We headed back out on NF-14 after visiting Antelope Mountain L.O. until we reached NF-185. We were unsure how close we’d be able to get to Crane Point since we’d have to take three different three numbered roads. Three numbered roads in the forest are typically rough and best driven by high-clearance vehicles. Some were noted on the ranger district map as well maintained gravel, but I was skeptical. You will take NF-185 all the way to a major four way junction with NF-1450. From here you will turn right on to NF-1450, right on to NF-380, and then another right on NF-407 to get to Crane Point. We were able to drive all the way to NF-380 with no issues in my Civic. We made it about a mile down NF-380 before we decided to pull over and walk the remaining distance. The road was muddy and soft after all the recent rain. I think it would be a relatively drivable road in drier conditions for most.

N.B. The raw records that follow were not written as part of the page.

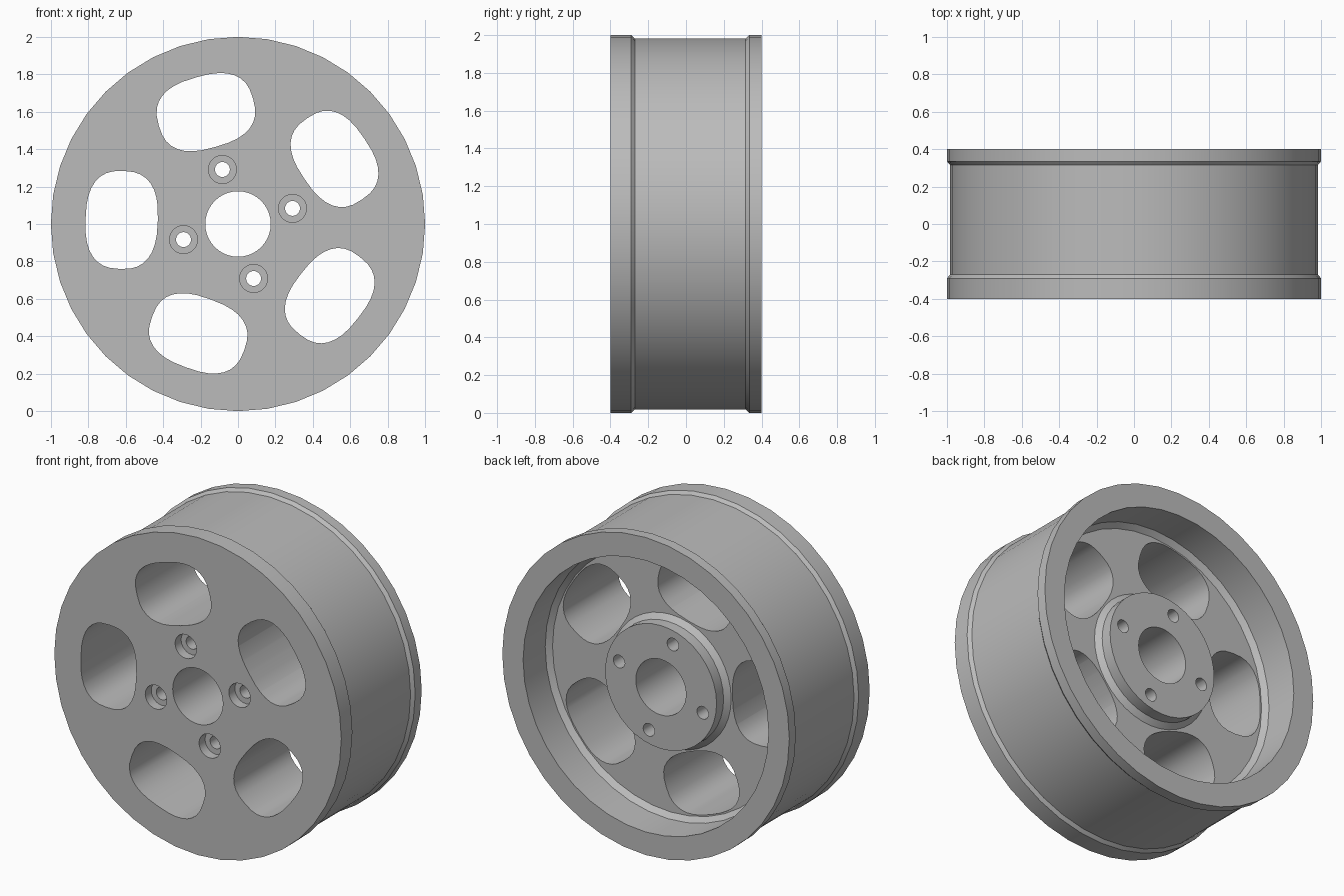
import bpy
import bmesh
from math import cos, sin, pi, radians, copysign

cube = bpy.data.objects.get("Cube")
if cube:
    bpy.data.objects.remove(cube, do_unlink=True)

HUB_Z = 1.0
SEGMENTS = 40

grey = bpy.data.materials.new("cast_grey")
grey.use_nodes = True
colour = (0.5, 0.5, 0.5, 1)
grey.diffuse_color = colour
grey.node_tree.nodes["Principled BSDF"].inputs["Base Color"].default_value = colour


def finish(name, bm):
    bmesh.ops.recalc_face_normals(bm, faces=bm.faces)
    mesh = bpy.data.meshes.new(name)
    bm.to_mesh(mesh)
    bm.free()
    obj = bpy.data.objects.new(name, mesh)
    bpy.context.collection.objects.link(obj)
    mesh.materials.append(grey)
    return obj


def lathe(name, profile):
    """Spin a closed (radius, y) section around the axle."""
    bm = bmesh.new()
    rings = []
    for i in range(SEGMENTS):
        a = 2 * pi * i / SEGMENTS
        rings.append([bm.verts.new((r * cos(a), y, HUB_Z + r * sin(a))) for r, y in profile])
    n = len(profile)
    for i in range(SEGMENTS):
        p, q = rings[i], rings[(i + 1) % SEGMENTS]
        for j in range(n):
            k = (j + 1) % n
            bm.faces.new((p[j], p[k], q[k], q[j]))
    return finish(name, bm)


def prism(bm, outline, y0, y1):
    """Add a solid with an (x, z) outline between two depths."""
    front = [bm.verts.new((x, y0, z)) for x, z in outline]
    back = [bm.verts.new((x, y1, z)) for x, z in outline]
    bm.faces.new(front)
    bm.faces.new(back[::-1])
    n = len(outline)
    for i in range(n):
        j = (i + 1) % n
        bm.faces.new((front[i], back[i], back[j], front[j]))


def rounded(distance, angle, half_r, half_t, power, count):
    """Rounded outline centred at a polar position, aligned to the radius."""
    points = []
    for i in range(count):
        a = 2 * pi * i / count
        c, s = cos(a), sin(a)
        u = distance + half_r * copysign(abs(c) ** (2 / power), c)
        v = half_t * copysign(abs(s) ** (2 / power), s)
        points.append((u * cos(angle) - v * sin(angle),
                       HUB_Z + u * sin(angle) + v * cos(angle)))
    return points


def cut(obj, name, bm):
    cutter = finish(name, bm)
    cutter.hide_render = True
    mod = obj.modifiers.new(name, "BOOLEAN")
    mod.operation = "DIFFERENCE"
    mod.solver = "EXACT"
    mod.object = cutter
    bpy.context.view_layer.objects.active = obj
    bpy.ops.object.modifier_apply(modifier=name)
    bpy.data.objects.remove(cutter, do_unlink=True)


# Wheel section: front face, stepped barrel, rear lip, dished back, raised hub
wheel = lathe("wheel", [
    (0.175, -0.4), (1.0, -0.4), (1.0, -0.29), (0.982, -0.27),
    (0.982, 0.315), (1.0, 0.335), (1.0, 0.4), (0.855, 0.4),
    (0.855, 0.18), (0.825, 0.15), (0.42, 0.15), (0.388, 0.18),
    (0.388, 0.25), (0.175, 0.25),
])

# Five rounded windows
bm = bmesh.new()
for i in range(5):
    prism(bm, rounded(0.622, radians(34 + 72 * i), 0.193, 0.262, 2.6, 32), -0.6, 0.6)
cut(wheel, "window_cutter", bm)

# Four bolt holes, then their front counterbores
for name, radius, depth in (("bolt_cutter", 0.04, 0.6), ("counterbore_cutter", 0.075, -0.34)):
    bm = bmesh.new()
    for i in range(4):
        prism(bm, rounded(0.303, radians(16 + 90 * i), radius, radius, 2, 24), -0.6, depth)
    cut(wheel, name, bm)

# Smooth the curved walls and keep the rims crisp
bpy.ops.object.select_all(action="DESELECT")
wheel.select_set(True)
bpy.context.view_layer.objects.active = wheel
bpy.ops.object.shade_smooth_by_angle(angle=radians(30))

I’d estimate we only walked a mile and a half to get to the platform. The road is signed for NF-407 but it would be easy to miss while driving. The platform used for Crane Point is still there along with the stand for the fire finder. It sits atop a rocky outcropping with views toward Monument Rock Wilderness and Strawberry Mountain Wilderness. We were even able to spot Antelope Mountain L.O. and what we thought to be Table Rock L.O. in the distance. I was surprised to find the fire finder stand was not bolted down to anything and still there. It has a heavy metal base, but people will walk off with anything. The platform itself was still in decent condition minus a few boards that had signs of rot. We were lucky enough to get to enjoy this summit rain free as well. As we started our walk back to the car another storm rolled in and we were once again in a rain cloud. A couple out on their ATV even stopped to ask us if we were doing ok. I always think about how odd it must be to come upon a couple just walking down a random Forest Service road. We told them about the old lookout structure just up the road and continued on. They probably assumed we were lost or broken down initially, especially since we drove a Civic and parked it in a seemingly random spot. I personally have never seen another Civic or equivalent car in the nitty gritty of the forest driving around unless I’ve been at a trailhead.

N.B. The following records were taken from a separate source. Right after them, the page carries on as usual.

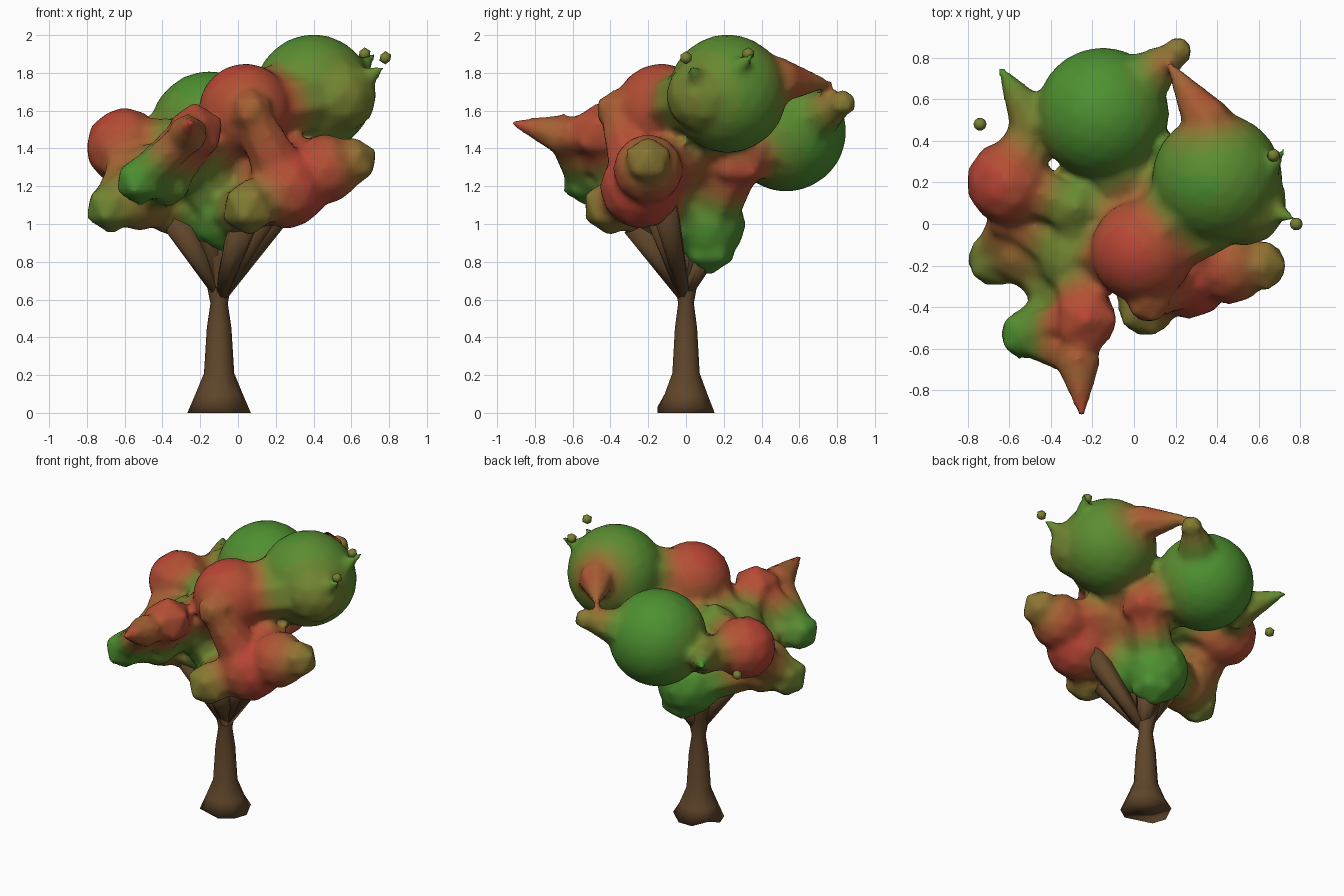
import bpy, bmesh, math
from mathutils import Vector, Matrix

if "Cube" in bpy.data.objects:
    bpy.data.objects.remove(bpy.data.objects["Cube"])

RED, GREEN = Vector((0.48, 0.06, 0.035)), Vector((0.075, 0.28, 0.03))
STEPS = 15


def material(name, rgb):
    m = bpy.data.materials.new(name)
    m.diffuse_color = (*rgb, 1)
    m.use_nodes = True
    m.node_tree.nodes["Principled BSDF"].inputs["Base Color"].default_value = m.diffuse_color
    return m


bark = material("bark", (0.115, 0.06, 0.023))
leaf = [material("leaf_%d" % i, RED.lerp(GREEN, i / (STEPS - 1))) for i in range(STEPS)]


def finish(bm, name, mats):
    bmesh.ops.recalc_face_normals(bm, faces=bm.faces)
    me = bpy.data.meshes.new(name)
    bm.to_mesh(me)
    bm.free()
    me.shade_smooth()
    for m in mats:
        me.materials.append(m)
    ob = bpy.data.objects.new(name, me)
    bpy.context.collection.objects.link(ob)
    return ob


def tube(bm, a, b, ra, rb):
    """Tapered closed tube from a to b."""
    rot = (b - a).to_track_quat('Z', 'Y').to_matrix().to_4x4()
    bmesh.ops.create_cone(bm, cap_ends=True, segments=7, radius1=ra, radius2=rb,
                          depth=(b - a).length, matrix=Matrix.Translation((a + b) / 2) @ rot)


def ball(bm, c, r, detail):
    bmesh.ops.create_icosphere(bm, subdivisions=detail, radius=r, matrix=Matrix.Translation(c))


# Crown clumps by hue (0 red .. 1 green): x, y, z, radius
by_hue = {
    0.0: [(.04, -.13, 1.6, .25), (-.6, .2, 1.41, .21), (-.23, -.46, 1.48, .17),
          (.26, -.24, 1.19, .22), (.46, -.2, 1.29, .19), (.14, .28, 1.33, .17),
          (.36, .48, 1.76, .14)],
    0.3: [(.05, .05, 1.38, .22), (-.52, -.12, 1.15, .19), (.07, -.37, 1.6, .12),
          (-.27, -.65, 1.47, .12), (-.58, .04, 1.29, .15)],
    0.65: [(.53, .1, 1.68, .21), (.61, -.2, 1.33, .14), (.06, -.4, 1.09, .16),
           (.21, .83, 1.64, .08), (-.47, .47, 1.43, .15)],
    0.9: [(-.28, -.16, 1.33, .19), (-.28, .08, 1.45, .15), (-.67, -.17, 1.09, .15),
          (-.37, -.37, 1.22, .14)],
    1.0: [(.4, .22, 1.69, .315), (-.15, .53, 1.49, .32), (-.52, -.53, 1.23, .14),
          (-.1, .1, 1.0, .22), (-.06, .12, .88, .16), (-.06, -.04, 1.04, .2)],
}
clumps = [(Vector(c[:3]), c[3], hue) for hue, row in by_hue.items() for c in row]
tips = [Vector(t) for t in ((-.25, -.93, 1.54), (.16, .78, 1.74), (-.65, .76, 1.5),
                            (.72, .36, 1.9), (.77, .03, 1.83))]
heart = Vector((-.06, .02, 1.2))


def gap(p, k):
    return (k[0] - p).length - k[1]


# Trunk: flared ten-sided rings, height and radius
bm = bmesh.new()
N, rows = 10, []
for z, r in ((0, .168), (.1, .125), (.21, .08), (.45, .065), (.58, .046), (.7, .07), (.82, .1), (1, .12)):
    row = []
    for i in range(N):
        a = math.tau * i / N
        lift = .03 if z == 0 and i % 3 == 1 else 0
        row.append(bm.verts.new((r * math.cos(a) - .1, r * math.sin(a) * .95, z + lift)))
    rows.append(row)
for lo, hi in zip(rows, rows[1:]):
    for i in range(N):
        j = (i + 1) % N
        bm.faces.new((lo[i], lo[j], hi[j], hi[i]))
bm.faces.new(rows[0][::-1])
bm.faces.new(rows[-1])
finish(bm, "trunk", [bark])

# Branches from the fork to the lower clumps, held close to the trunk
bm = bmesh.new()
fork = Vector((-.09, -.01, .62))
for c, r, hue in clumps:
    if c.z < 1.35 and r > .15:
        end = fork.lerp(c, .8)
        end.x, end.y = end.x * .8, end.y * .8
        tube(bm, fork, end, .035, .08)
finish(bm, "branches", [bark])

# Crown: balls, necks to the two nearest neighbours nearer the heart, pointed tips
bm = bmesh.new()
for c, r, hue in clumps:
    ball(bm, c, r, 3 if r > .24 else 2 if r > .18 else 1)
    inner = [k for k in clumps if (k[0] - heart).length < (c - heart).length]
    for p, pr, _ in sorted(inner, key=lambda k: gap(c, k))[:2 if r > .1 else 1]:
        if gap(c, (p, pr)) - r < .2:
            tube(bm, c, p, .75 * r, .75 * pr)
sources = list(clumps)
for t in tips:
    p, pr, hue = min((k for k in clumps if k[1] > .09), key=lambda k: (k[0] - t).length)
    tube(bm, p.lerp(t, .05), t, min(.13, .95 * pr), .012)
    sources.append((t, .02, 0 if hue < .5 else 1))
crown = finish(bm, "crown", [])

# Fuse the clumps into one skin
rm = crown.modifiers.new("fuse", 'REMESH')
rm.mode, rm.voxel_size = 'VOXEL', .024
sm = crown.modifiers.new("soften", 'SMOOTH')
sm.factor, sm.iterations = .5, 3
fused = bpy.data.meshes.new_from_object(crown.evaluated_get(bpy.context.evaluated_depsgraph_get()))
crown.modifiers.clear()
crown.data = fused
fused.shade_smooth()
fused.materials.clear()
for m in leaf:
    fused.materials.append(m)

# Blend red and green across the skin by nearness to each clump
for f in fused.polygons:
    total = mix = 0
    for c, r, hue in sources:
        w = math.exp(-18 * ((f.center - c).length - r))
        total += w
        mix += w * hue
    f.material_index = round(mix / total * (STEPS - 1))

# Small loose leaf tufts
for spot in ((.78, 0, 1.88), (-.74, .48, 1.36), (.67, .33, 1.9)):
    bm = bmesh.new()
    ball(bm, Vector(spot), .035, 1)
    finish(bm, "leaf_tuft", [leaf[10]])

We made it back to camp relatively early in the afternoon and I decided to take a nap in the tent. My partner chose to wonder down the spur road we were camping on to explore a bit more. Eventually the rain storm turned into a thunderstorm. I read a book in the tent for a while before I decided to check and see if he made it back. He was hiding out from the rain in the car by the time I checked. Neither of us were looking forward to cooking dinner in the rain. We waited in the car until what seemed like a break in the weather. Once we were out and cooking it started raining again. We enjoyed our dinner from the warmth of the car. It obviously wasn’t going to get any drier here, so we decided to pre-pack most things wet for tomorrow morning since we would be moving camps.

History.

Crane Point is listed on the Former Fire Lookout Site, but the platform and fire finder stand are still there. I would consider this an existing Fire Lookout site since the structure used is still partially there. It is also noted that fire crew’s will still use this area as a vantage point. The site was originally established in the 1930’s. The tent cabin used for the living quarters is no longer there. There is not much information on this lookout but based on older photos it was at least used up until the early 1960’s.